◆ Required work:
Only lines holding the word "finish" should be copied from the material.

◆ Exercise data:
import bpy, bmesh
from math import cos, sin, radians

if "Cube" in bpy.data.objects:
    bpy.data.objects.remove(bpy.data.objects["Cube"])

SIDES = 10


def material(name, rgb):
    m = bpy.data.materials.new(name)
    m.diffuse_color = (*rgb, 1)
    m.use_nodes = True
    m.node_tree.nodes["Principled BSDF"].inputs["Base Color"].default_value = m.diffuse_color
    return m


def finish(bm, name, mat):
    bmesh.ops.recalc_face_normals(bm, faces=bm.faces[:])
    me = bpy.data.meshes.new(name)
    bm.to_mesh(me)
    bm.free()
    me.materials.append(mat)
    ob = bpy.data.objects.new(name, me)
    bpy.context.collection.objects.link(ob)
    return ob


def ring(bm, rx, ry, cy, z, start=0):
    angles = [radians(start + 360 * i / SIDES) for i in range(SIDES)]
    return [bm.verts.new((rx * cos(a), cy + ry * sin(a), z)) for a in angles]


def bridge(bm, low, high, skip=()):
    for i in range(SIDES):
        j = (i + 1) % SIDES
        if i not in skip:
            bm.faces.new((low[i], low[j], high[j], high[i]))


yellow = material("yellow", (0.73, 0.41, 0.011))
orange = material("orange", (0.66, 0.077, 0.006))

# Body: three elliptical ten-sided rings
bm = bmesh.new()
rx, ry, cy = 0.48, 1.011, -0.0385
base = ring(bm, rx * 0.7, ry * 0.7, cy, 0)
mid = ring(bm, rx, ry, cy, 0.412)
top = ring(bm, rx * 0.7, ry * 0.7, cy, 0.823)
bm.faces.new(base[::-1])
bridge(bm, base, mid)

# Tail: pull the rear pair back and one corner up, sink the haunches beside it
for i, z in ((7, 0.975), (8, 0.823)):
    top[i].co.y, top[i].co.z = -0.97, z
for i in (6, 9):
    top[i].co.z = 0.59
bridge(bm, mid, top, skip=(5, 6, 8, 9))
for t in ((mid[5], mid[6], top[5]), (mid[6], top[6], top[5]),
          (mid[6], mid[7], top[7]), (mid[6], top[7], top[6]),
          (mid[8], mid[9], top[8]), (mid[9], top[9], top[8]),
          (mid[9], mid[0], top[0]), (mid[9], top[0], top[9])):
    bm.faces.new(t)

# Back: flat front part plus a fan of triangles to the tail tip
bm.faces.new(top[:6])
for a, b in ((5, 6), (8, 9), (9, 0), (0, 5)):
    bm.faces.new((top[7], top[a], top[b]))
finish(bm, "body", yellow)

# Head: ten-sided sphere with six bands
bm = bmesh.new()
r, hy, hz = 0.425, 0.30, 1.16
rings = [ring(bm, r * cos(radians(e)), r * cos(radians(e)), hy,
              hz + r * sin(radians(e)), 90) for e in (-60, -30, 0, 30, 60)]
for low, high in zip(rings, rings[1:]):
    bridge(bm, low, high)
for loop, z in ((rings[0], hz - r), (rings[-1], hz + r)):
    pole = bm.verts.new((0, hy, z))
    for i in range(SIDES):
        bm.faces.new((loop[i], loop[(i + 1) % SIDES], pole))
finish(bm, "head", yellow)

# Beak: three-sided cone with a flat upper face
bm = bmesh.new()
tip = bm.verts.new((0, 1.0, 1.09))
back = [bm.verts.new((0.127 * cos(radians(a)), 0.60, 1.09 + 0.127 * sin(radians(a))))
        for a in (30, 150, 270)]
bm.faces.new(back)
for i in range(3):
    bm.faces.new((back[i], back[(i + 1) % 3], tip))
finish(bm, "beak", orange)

◆ Result for this task:
def finish(bm, name, mat):
finish(bm, "body", yellow)
finish(bm, "head", yellow)
finish(bm, "beak", orange)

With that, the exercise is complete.